= Exercise requirements =
Copy the listing that follows exactly. Its pictures do not belong in the copy.

= The records =
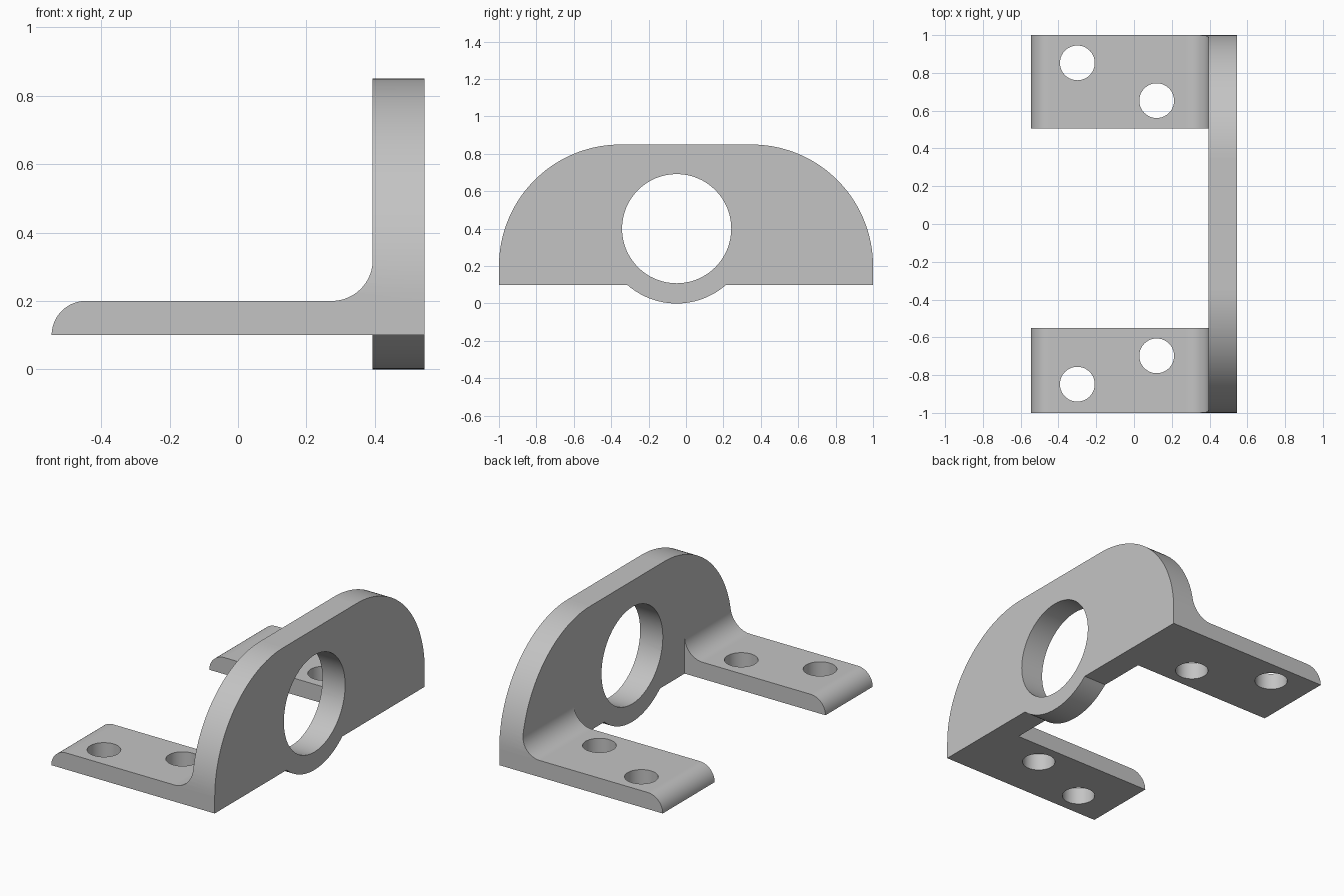
import bpy, bmesh
from math import sin, cos, radians, degrees, asin
from mathutils import Vector

if "Cube" in bpy.data.objects:
    bpy.data.objects.remove(bpy.data.objects["Cube"], do_unlink=True)

LEFT, RIGHT, TIP = 0.394, 0.545, -0.545   # wall faces and foot tip
BASE, TOP = 0.1, 0.85
BORE = (-0.05, 0.4)


def arc(center, radius, start, end, steps=24):
    angles = [radians(start + (end - start) * i / steps) for i in range(steps + 1)]
    return [(center[0] + radius * cos(a), center[1] + radius * sin(a)) for a in angles]


def circle(center, radius):
    return arc(center, radius, 0, 360, 64)[:-1]


def prism(name, points, axis, low, high):
    """Extrude a 2D outline along one axis."""
    place = {"x": lambda u, v: (low, u, v),
             "y": lambda u, v: (u, low, v),
             "z": lambda u, v: (u, v, low)}[axis]
    bm = bmesh.new()
    face = bm.faces.new([bm.verts.new(place(u, v)) for u, v in points])
    moved = bmesh.ops.extrude_face_region(bm, geom=[face])["geom"]
    shift = Vector([(high - low) if a == axis else 0 for a in "xyz"])
    bmesh.ops.translate(bm, vec=shift,
                        verts=[g for g in moved if isinstance(g, bmesh.types.BMVert)])
    bmesh.ops.recalc_face_normals(bm, faces=bm.faces)
    mesh = bpy.data.meshes.new(name)
    bm.to_mesh(mesh)
    bm.free()
    obj = bpy.data.objects.new(name, mesh)
    bpy.context.collection.objects.link(obj)
    return obj


def combine(target, cutter, operation):
    mod = target.modifiers.new(operation.lower(), "BOOLEAN")
    mod.operation, mod.solver, mod.object = operation, "EXACT", cutter
    bpy.context.view_layer.objects.active = target
    bpy.ops.object.modifier_apply(modifier=mod.name)
    bpy.data.objects.remove(cutter, do_unlink=True)


# L-shaped section: rounded foot tip, fillet, upright wall
section = [(TIP, -0.05)]
section += arc((TIP + 0.1, BASE), 0.1, 180, 90)
section += arc((LEFT - 0.12, 0.32), 0.12, 270, 360)
section += [(LEFT, 1), (RIGHT, 1), (RIGHT, -0.05)]
bracket = prism("mounting_bracket", section, "y", -1.1, 1.1)

# Side outline: rounded shoulders and the round boss below the base line
dip = degrees(asin((BORE[1] - BASE) / 0.4))
outline = [(-1, BASE)]
outline += arc(BORE, 0.4, 180 + dip, 360 - dip)
outline += [(1, BASE)]
outline += arc((0.35, 0.2), 0.65, 0, 90, 40)
outline += arc((-0.35, 0.2), 0.65, 90, 180, 40)
combine(bracket, prism("outline_cutter", outline, "x", -0.7, 0.7), "INTERSECT")

# Open gap between the two feet
gap = [(-0.7, -0.55), (LEFT, -0.55), (LEFT, 0.505), (-0.7, 0.505)]
combine(bracket, prism("gap_cutter", gap, "z", -0.2, 1.2), "DIFFERENCE")

# Large bore through the wall
combine(bracket, prism("bore_cutter", circle(BORE, 0.292), "x", 0.2, 0.8), "DIFFERENCE")

# Bolt holes through the feet
for spot in [(-0.3, 0.853), (0.12, 0.653), (-0.3, -0.848), (0.12, -0.698)]:
    combine(bracket, prism("bolt_cutter", circle(spot, 0.092), "z", -0.1, 0.5), "DIFFERENCE")

# Plain grey material
grey = bpy.data.materials.new("plain_grey")
grey.use_nodes = True
color = (0.55, 0.55, 0.55, 1)
grey.diffuse_color = color
for node in grey.node_tree.nodes:
    if node.type == "BSDF_PRINCIPLED":
        node.inputs["Base Color"].default_value = color
bracket.data.materials.clear()
bracket.data.materials.append(grey)

# Smooth curved faces, keep flat faces flat
bpy.ops.object.select_all(action="DESELECT")
bracket.select_set(True)
bpy.context.view_layer.objects.active = bracket
bpy.ops.object.shade_smooth_by_angle(angle=radians(25))
for face in bracket.data.polygons:
    face.material_index = 0
    if max(abs(c) for c in face.normal) > 0.9999:
        face.use_smooth = False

= Output of the exercise =
import bpy, bmesh
from math import sin, cos, radians, degrees, asin
from mathutils import Vector

if "Cube" in bpy.data.objects:
    bpy.data.objects.remove(bpy.data.objects["Cube"], do_unlink=True)

LEFT, RIGHT, TIP = 0.394, 0.545, -0.545   # wall faces and foot tip
BASE, TOP = 0.1, 0.85
BORE = (-0.05, 0.4)


def arc(center, radius, start, end, steps=24):
    angles = [radians(start + (end - start) * i / steps) for i in range(steps + 1)]
    return [(center[0] + radius * cos(a), center[1] + radius * sin(a)) for a in angles]


def circle(center, radius):
    return arc(center, radius, 0, 360, 64)[:-1]


def prism(name, points, axis, low, high):
    """Extrude a 2D outline along one axis."""
    place = {"x": lambda u, v: (low, u, v),
             "y": lambda u, v: (u, low, v),
             "z": lambda u, v: (u, v, low)}[axis]
    bm = bmesh.new()
    face = bm.faces.new([bm.verts.new(place(u, v)) for u, v in points])
    moved = bmesh.ops.extrude_face_region(bm, geom=[face])["geom"]
    shift = Vector([(high - low) if a == axis else 0 for a in "xyz"])
    bmesh.ops.translate(bm, vec=shift,
                        verts=[g for g in moved if isinstance(g, bmesh.types.BMVert)])
    bmesh.ops.recalc_face_normals(bm, faces=bm.faces)
    mesh = bpy.data.meshes.new(name)
    bm.to_mesh(mesh)
    bm.free()
    obj = bpy.data.objects.new(name, mesh)
    bpy.context.collection.objects.link(obj)
    return obj


def combine(target, cutter, operation):
    mod = target.modifiers.new(operation.lower(), "BOOLEAN")
    mod.operation, mod.solver, mod.object = operation, "EXACT", cutter
    bpy.context.view_layer.objects.active = target
    bpy.ops.object.modifier_apply(modifier=mod.name)
    bpy.data.objects.remove(cutter, do_unlink=True)


# L-shaped section: rounded foot tip, fillet, upright wall
section = [(TIP, -0.05)]
section += arc((TIP + 0.1, BASE), 0.1, 180, 90)
section += arc((LEFT - 0.12, 0.32), 0.12, 270, 360)
section += [(LEFT, 1), (RIGHT, 1), (RIGHT, -0.05)]
bracket = prism("mounting_bracket", section, "y", -1.1, 1.1)

# Side outline: rounded shoulders and the round boss below the base line
dip = degrees(asin((BORE[1] - BASE) / 0.4))
outline = [(-1, BASE)]
outline += arc(BORE, 0.4, 180 + dip, 360 - dip)
outline += [(1, BASE)]
outline += arc((0.35, 0.2), 0.65, 0, 90, 40)
outline += arc((-0.35, 0.2), 0.65, 90, 180, 40)
combine(bracket, prism("outline_cutter", outline, "x", -0.7, 0.7), "INTERSECT")

# Open gap between the two feet
gap = [(-0.7, -0.55), (LEFT, -0.55), (LEFT, 0.505), (-0.7, 0.505)]
combine(bracket, prism("gap_cutter", gap, "z", -0.2, 1.2), "DIFFERENCE")

# Large bore through the wall
combine(bracket, prism("bore_cutter", circle(BORE, 0.292), "x", 0.2, 0.8), "DIFFERENCE")

# Bolt holes through the feet
for spot in [(-0.3, 0.853), (0.12, 0.653), (-0.3, -0.848), (0.12, -0.698)]:
    combine(bracket, prism("bolt_cutter", circle(spot, 0.092), "z", -0.1, 0.5), "DIFFERENCE")

# Plain grey material
grey = bpy.data.materials.new("plain_grey")
grey.use_nodes = True
color = (0.55, 0.55, 0.55, 1)
grey.diffuse_color = color
for node in grey.node_tree.nodes:
    if node.type == "BSDF_PRINCIPLED":
        node.inputs["Base Color"].default_value = color
bracket.data.materials.clear()
bracket.data.materials.append(grey)

# Smooth curved faces, keep flat faces flat
bpy.ops.object.select_all(action="DESELECT")
bracket.select_set(True)
bpy.context.view_layer.objects.active = bracket
bpy.ops.object.shade_smooth_by_angle(angle=radians(25))
for face in bracket.data.polygons:
    face.material_index = 0
    if max(abs(c) for c in face.normal) > 0.9999:
        face.use_smooth = False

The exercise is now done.